**Exercise:** Every line of the entries below from the one containing "(a[4], a[6], a[5])]" to the one containing "cf, cb = (0, -.105, 1.598), (0, .11, 1.598)", both ends included, must be written out exactly. No other line belongs in the answer.

Pictures paired with source code:
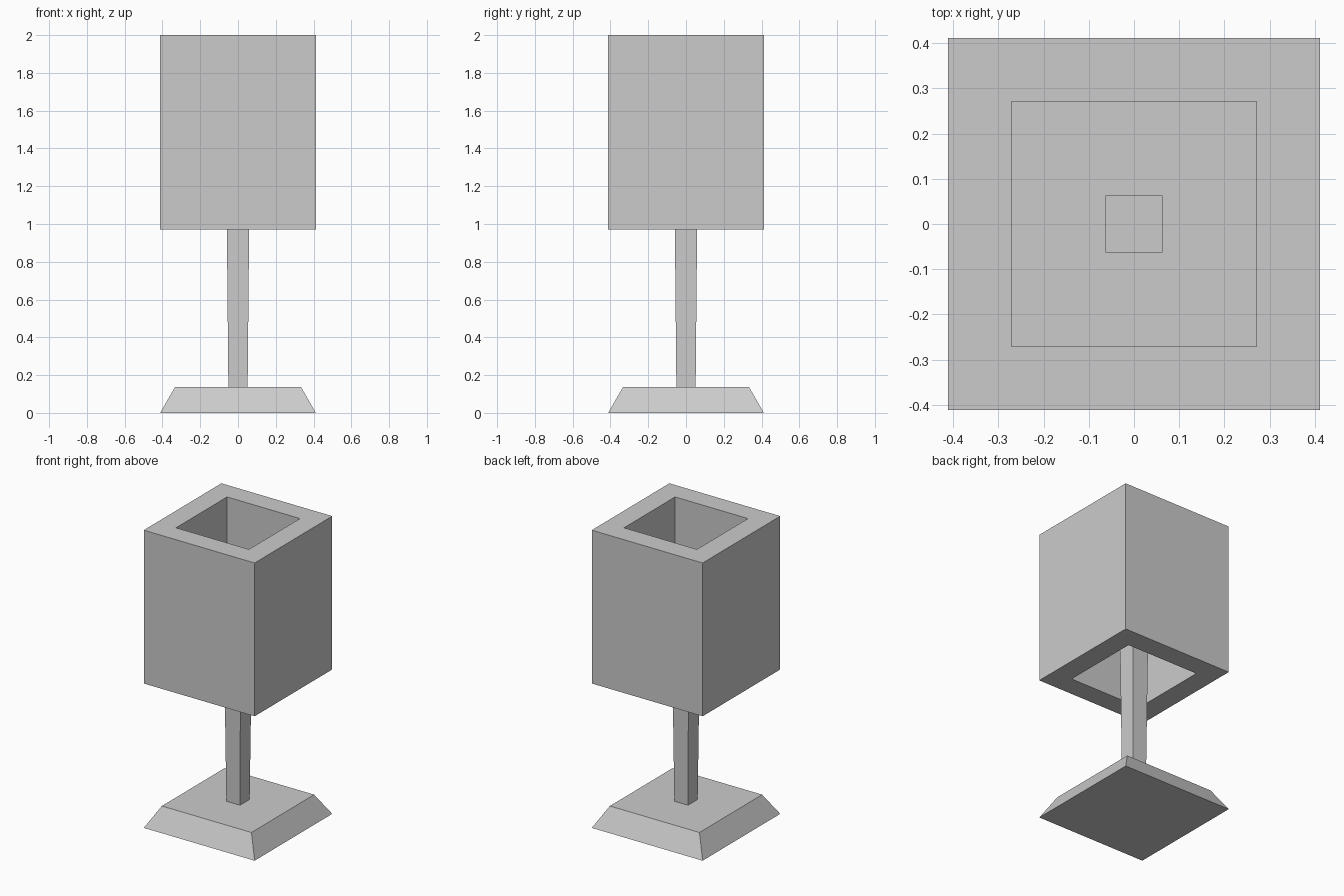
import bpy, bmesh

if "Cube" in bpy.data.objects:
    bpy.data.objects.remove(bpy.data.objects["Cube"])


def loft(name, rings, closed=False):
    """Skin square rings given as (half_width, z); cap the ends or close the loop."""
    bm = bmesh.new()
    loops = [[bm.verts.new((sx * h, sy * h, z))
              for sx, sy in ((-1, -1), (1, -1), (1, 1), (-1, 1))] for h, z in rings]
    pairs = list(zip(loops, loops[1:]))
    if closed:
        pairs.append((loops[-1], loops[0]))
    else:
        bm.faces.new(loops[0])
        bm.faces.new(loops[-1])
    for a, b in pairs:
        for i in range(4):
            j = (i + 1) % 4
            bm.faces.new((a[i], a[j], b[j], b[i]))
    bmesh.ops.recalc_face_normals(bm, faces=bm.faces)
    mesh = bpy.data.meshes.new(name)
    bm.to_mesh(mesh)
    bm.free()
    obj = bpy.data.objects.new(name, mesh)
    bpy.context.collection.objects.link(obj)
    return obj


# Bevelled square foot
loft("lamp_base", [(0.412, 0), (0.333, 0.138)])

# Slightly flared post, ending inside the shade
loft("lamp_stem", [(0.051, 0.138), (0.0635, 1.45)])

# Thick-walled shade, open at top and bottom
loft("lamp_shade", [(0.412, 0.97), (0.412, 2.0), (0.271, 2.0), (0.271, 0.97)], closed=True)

--

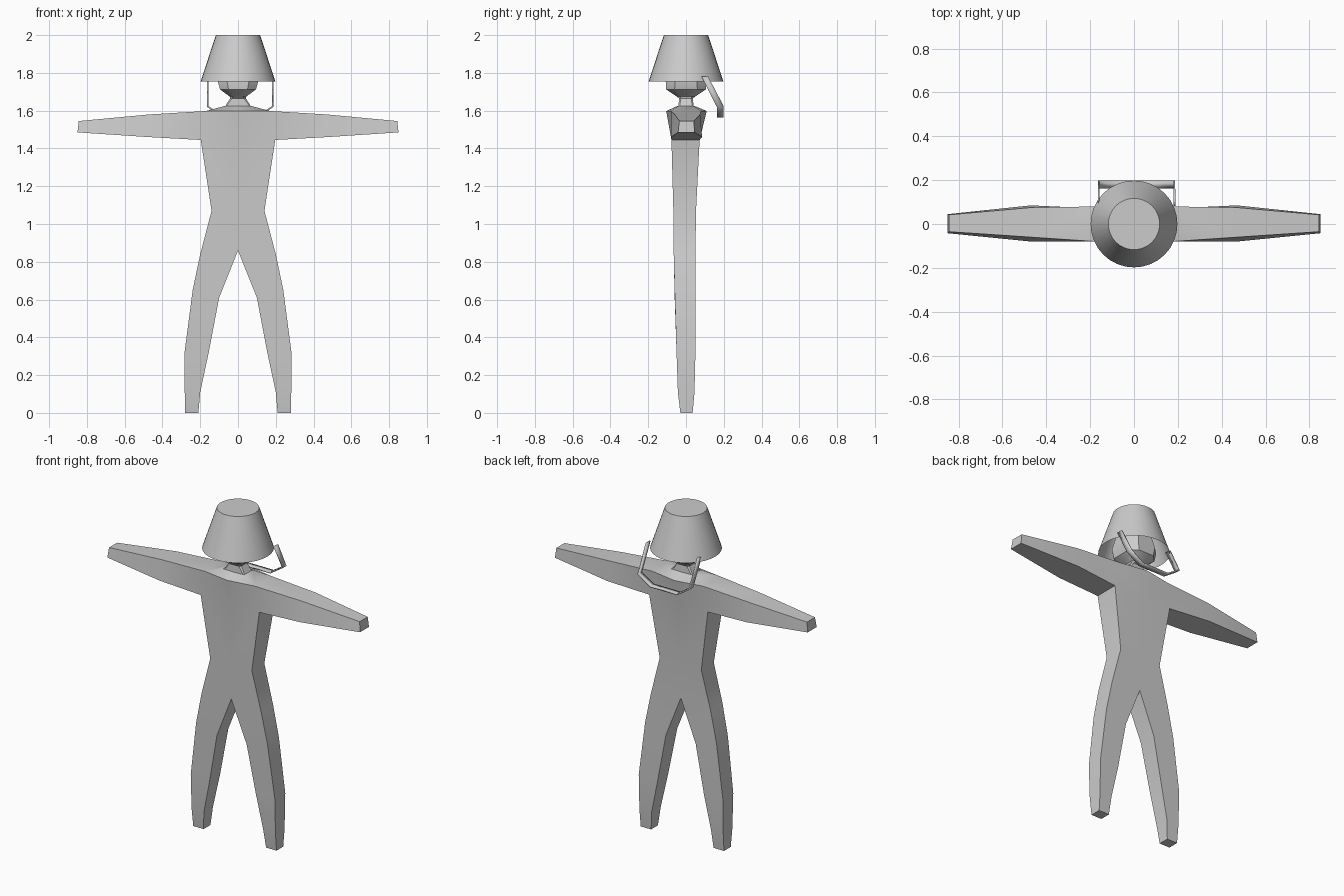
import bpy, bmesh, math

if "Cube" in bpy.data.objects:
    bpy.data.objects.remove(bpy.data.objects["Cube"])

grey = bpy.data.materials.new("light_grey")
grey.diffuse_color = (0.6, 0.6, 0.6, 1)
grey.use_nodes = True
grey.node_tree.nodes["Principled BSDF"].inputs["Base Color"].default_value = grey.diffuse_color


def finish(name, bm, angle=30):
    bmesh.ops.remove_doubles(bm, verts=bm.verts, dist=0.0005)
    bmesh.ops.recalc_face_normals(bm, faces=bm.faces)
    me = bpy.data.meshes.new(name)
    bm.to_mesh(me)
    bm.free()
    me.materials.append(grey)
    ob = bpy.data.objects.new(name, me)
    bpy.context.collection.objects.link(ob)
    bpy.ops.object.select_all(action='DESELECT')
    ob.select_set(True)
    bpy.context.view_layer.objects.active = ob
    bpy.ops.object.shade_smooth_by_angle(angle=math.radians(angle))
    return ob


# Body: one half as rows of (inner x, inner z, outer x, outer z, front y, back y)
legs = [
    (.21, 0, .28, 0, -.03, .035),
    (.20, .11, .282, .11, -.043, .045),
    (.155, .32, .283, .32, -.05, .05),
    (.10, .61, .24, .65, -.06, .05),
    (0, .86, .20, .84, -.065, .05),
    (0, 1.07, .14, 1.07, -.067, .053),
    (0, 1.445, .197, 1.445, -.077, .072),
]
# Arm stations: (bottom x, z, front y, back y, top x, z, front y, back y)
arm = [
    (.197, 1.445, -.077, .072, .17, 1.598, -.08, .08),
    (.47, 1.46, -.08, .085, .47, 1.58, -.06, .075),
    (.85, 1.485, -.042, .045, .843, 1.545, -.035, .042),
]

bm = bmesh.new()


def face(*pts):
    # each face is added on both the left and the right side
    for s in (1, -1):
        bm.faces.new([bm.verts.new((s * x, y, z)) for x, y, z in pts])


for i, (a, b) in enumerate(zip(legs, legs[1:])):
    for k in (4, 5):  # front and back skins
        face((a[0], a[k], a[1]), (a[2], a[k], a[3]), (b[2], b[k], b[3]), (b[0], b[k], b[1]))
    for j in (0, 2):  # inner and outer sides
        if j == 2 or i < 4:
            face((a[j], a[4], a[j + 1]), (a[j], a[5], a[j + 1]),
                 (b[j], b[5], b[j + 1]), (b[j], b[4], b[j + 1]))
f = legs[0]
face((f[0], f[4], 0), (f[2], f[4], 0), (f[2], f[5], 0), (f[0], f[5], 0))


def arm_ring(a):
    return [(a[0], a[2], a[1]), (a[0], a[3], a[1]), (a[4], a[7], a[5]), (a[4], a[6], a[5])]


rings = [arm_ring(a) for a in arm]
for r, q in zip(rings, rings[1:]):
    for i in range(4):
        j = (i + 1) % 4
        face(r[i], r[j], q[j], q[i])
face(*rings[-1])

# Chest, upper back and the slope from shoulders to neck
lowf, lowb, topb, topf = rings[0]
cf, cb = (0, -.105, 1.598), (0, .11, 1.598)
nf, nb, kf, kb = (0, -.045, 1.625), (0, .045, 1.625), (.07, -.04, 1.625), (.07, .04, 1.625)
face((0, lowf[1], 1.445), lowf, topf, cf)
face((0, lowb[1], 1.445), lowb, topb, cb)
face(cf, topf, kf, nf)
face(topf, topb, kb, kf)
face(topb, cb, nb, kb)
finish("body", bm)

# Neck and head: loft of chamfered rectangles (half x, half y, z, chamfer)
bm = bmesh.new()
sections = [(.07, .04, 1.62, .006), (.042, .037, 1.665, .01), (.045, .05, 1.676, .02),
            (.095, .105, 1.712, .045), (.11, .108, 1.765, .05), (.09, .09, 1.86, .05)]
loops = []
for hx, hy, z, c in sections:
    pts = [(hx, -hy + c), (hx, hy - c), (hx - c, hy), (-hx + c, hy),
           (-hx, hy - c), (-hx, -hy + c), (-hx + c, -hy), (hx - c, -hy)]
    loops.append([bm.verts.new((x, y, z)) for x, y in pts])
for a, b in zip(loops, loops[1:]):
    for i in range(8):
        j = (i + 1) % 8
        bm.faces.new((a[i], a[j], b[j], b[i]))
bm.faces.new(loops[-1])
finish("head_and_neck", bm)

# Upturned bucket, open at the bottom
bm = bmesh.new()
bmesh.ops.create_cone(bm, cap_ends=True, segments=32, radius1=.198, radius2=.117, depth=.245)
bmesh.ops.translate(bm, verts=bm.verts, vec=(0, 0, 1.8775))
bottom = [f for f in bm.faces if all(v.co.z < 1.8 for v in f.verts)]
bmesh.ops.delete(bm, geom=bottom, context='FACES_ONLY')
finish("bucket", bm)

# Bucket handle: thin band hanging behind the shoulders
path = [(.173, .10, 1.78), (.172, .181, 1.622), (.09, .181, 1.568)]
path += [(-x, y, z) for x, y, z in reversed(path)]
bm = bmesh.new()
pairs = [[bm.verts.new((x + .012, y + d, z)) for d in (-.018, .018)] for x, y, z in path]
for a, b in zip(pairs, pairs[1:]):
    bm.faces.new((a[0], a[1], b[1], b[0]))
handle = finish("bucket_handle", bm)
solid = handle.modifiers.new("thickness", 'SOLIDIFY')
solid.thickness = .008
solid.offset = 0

**Answer for the task:**
    return [(a[0], a[2], a[1]), (a[0], a[3], a[1]), (a[4], a[7], a[5]), (a[4], a[6], a[5])]


rings = [arm_ring(a) for a in arm]
for r, q in zip(rings, rings[1:]):
    for i in range(4):
        j = (i + 1) % 4
        face(r[i], r[j], q[j], q[i])
face(*rings[-1])

# Chest, upper back and the slope from shoulders to neck
lowf, lowb, topb, topf = rings[0]
cf, cb = (0, -.105, 1.598), (0, .11, 1.598)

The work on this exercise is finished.